[Dataset entries]
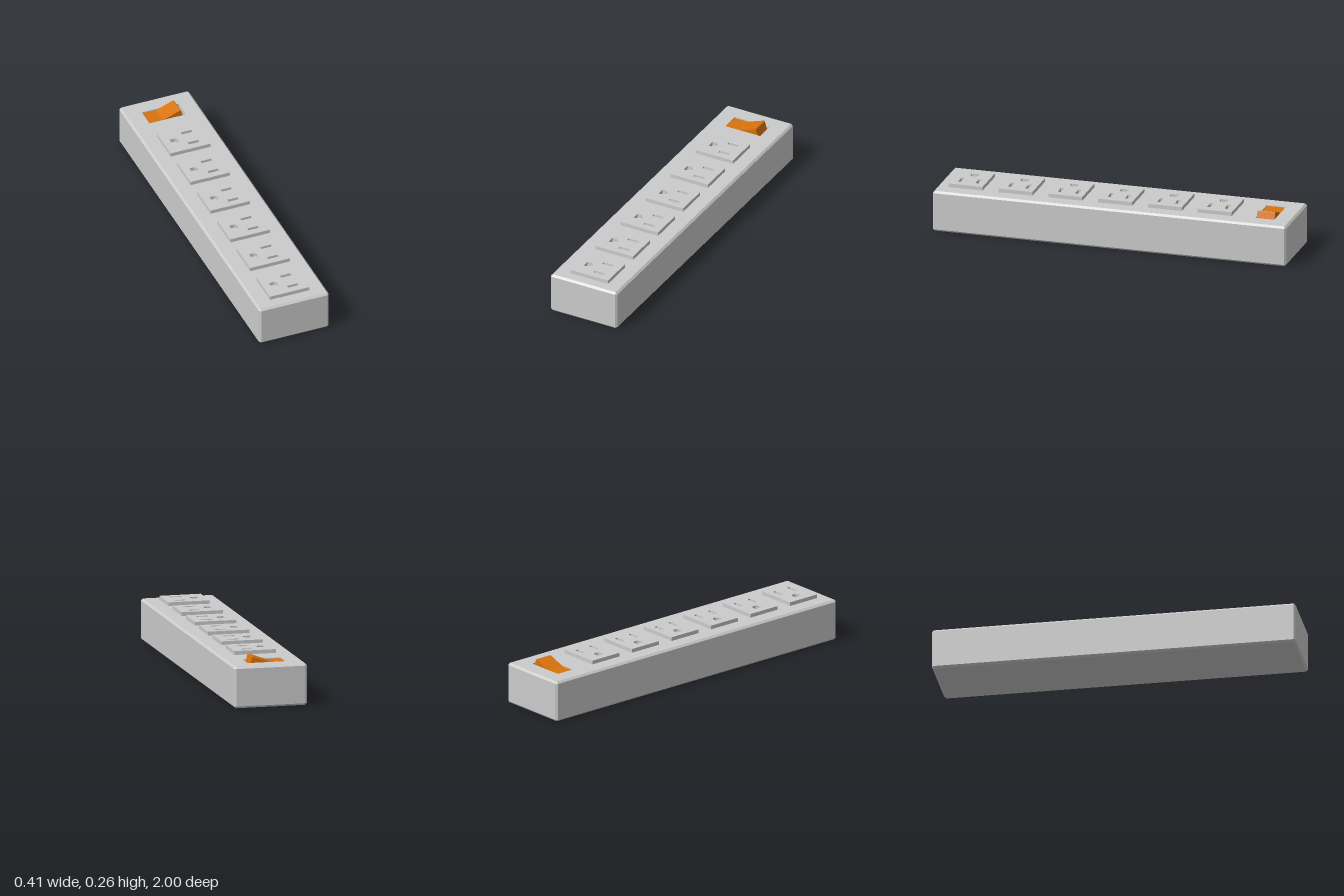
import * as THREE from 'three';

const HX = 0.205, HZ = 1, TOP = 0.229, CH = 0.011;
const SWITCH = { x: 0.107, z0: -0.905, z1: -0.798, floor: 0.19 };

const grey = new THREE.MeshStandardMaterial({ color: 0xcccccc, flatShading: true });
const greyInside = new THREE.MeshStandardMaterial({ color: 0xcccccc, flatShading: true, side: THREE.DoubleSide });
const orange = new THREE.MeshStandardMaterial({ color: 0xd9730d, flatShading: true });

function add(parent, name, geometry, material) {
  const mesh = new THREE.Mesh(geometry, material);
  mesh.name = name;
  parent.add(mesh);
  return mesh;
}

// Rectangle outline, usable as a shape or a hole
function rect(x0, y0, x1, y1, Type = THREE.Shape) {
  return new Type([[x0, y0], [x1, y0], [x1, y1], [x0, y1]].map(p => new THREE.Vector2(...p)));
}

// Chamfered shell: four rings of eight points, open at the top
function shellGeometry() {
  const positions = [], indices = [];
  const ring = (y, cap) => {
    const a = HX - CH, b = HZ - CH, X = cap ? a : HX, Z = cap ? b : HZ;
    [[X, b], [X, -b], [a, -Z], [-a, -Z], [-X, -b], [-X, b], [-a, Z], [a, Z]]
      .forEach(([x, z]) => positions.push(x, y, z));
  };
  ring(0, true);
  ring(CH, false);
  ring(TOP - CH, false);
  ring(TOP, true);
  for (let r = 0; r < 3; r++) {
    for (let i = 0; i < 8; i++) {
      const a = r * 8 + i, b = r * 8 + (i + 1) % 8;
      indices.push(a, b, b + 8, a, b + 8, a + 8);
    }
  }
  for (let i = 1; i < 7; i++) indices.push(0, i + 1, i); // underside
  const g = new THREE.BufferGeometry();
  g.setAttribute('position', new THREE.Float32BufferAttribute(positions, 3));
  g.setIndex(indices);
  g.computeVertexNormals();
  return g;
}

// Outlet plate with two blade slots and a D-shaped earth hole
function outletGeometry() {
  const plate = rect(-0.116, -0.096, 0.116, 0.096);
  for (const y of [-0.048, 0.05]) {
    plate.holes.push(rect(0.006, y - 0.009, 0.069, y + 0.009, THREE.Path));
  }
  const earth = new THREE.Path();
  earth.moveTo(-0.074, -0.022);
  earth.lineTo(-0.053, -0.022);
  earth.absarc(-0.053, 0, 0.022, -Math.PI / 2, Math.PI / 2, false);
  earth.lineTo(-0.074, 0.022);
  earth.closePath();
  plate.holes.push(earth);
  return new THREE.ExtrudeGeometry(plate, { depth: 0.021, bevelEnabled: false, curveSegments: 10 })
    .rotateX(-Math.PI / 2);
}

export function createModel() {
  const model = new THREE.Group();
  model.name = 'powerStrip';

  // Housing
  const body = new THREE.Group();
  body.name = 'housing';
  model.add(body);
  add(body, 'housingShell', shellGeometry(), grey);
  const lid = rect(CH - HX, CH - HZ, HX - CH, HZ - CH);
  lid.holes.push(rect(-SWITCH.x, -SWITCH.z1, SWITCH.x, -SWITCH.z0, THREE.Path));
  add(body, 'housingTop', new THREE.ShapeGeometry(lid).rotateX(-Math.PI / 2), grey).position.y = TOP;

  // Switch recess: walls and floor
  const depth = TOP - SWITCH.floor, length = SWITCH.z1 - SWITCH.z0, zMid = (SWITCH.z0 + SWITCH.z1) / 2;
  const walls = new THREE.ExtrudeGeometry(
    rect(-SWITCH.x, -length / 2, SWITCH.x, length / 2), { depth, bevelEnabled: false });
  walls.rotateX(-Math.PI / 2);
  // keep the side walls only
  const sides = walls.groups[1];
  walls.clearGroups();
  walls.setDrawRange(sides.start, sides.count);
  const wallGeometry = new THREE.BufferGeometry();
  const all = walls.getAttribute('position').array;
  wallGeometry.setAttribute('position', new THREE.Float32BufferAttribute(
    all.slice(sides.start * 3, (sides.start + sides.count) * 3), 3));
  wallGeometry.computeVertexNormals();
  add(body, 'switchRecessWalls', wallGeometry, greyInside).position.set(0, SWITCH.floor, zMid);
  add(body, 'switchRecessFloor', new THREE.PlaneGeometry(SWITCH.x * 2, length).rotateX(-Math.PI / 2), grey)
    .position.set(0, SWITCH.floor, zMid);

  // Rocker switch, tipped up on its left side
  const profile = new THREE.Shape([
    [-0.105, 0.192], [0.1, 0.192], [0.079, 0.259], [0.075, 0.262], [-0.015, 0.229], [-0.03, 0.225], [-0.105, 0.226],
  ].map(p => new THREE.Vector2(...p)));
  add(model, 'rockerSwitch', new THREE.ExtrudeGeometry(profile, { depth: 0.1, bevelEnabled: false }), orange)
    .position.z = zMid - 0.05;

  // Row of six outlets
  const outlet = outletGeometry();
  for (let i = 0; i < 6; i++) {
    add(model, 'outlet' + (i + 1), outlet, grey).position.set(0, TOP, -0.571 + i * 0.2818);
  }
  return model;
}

...

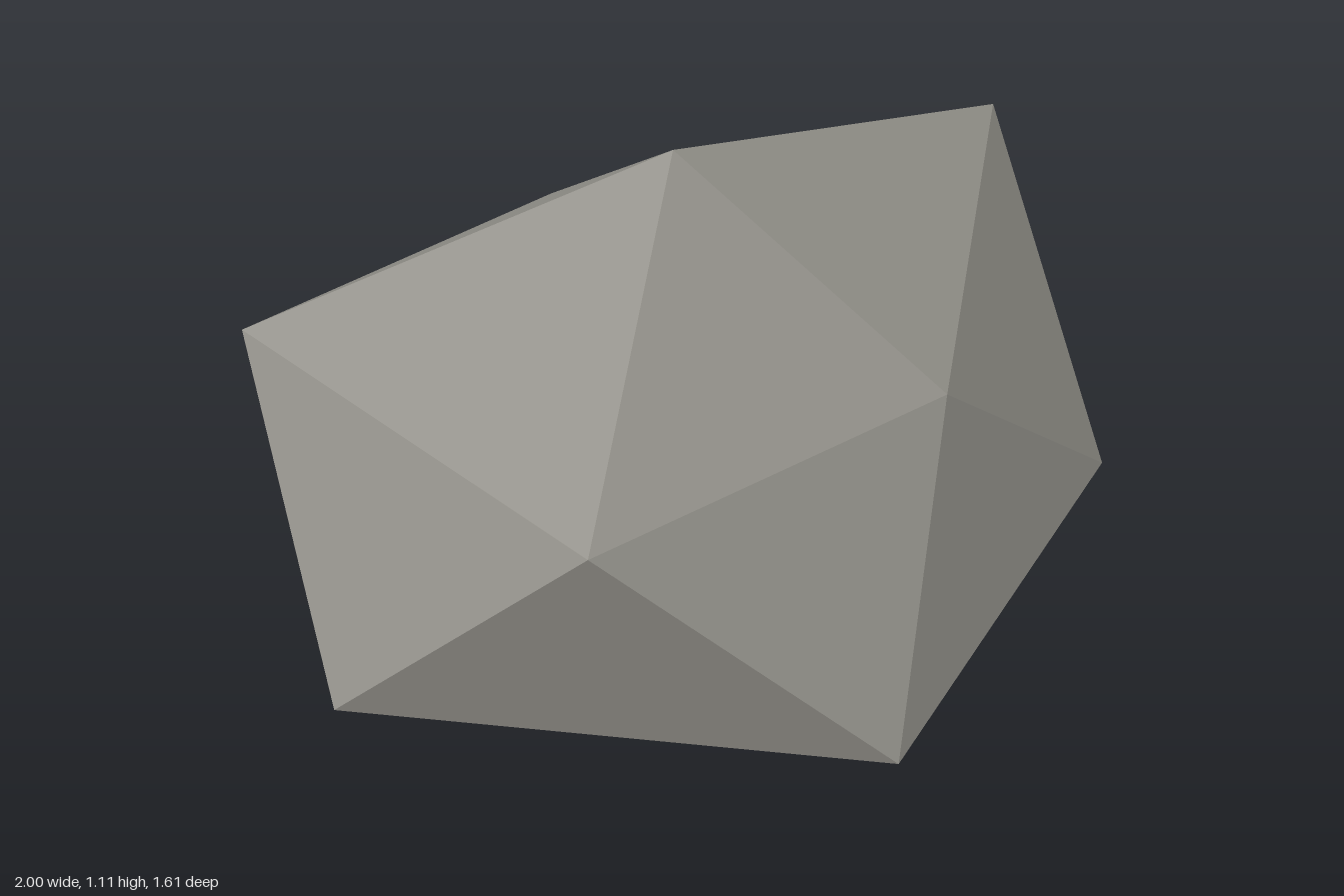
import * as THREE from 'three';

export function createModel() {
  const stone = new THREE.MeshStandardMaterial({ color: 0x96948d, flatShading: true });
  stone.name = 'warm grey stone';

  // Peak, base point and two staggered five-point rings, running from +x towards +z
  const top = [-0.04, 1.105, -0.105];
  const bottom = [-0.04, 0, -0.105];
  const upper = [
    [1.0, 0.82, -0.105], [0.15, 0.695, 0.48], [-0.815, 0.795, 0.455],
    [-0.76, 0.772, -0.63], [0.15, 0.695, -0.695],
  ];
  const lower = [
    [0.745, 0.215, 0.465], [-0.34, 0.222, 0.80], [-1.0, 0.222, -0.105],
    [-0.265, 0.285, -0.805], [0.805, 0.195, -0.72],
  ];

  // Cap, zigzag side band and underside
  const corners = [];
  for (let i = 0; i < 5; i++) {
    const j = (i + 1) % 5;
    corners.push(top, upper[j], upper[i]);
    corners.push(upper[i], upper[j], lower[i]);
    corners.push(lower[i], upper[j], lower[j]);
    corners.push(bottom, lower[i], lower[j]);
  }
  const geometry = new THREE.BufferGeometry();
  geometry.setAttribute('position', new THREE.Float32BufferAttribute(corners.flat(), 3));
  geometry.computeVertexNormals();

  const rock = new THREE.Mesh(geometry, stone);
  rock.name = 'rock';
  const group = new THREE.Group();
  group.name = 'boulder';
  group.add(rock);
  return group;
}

INSTRUCTIONS TO FOLLOW: Nothing but a number should be given: the count of lines above that include the string "lineTo".

ANSWER TO THIS EXERCISE: 2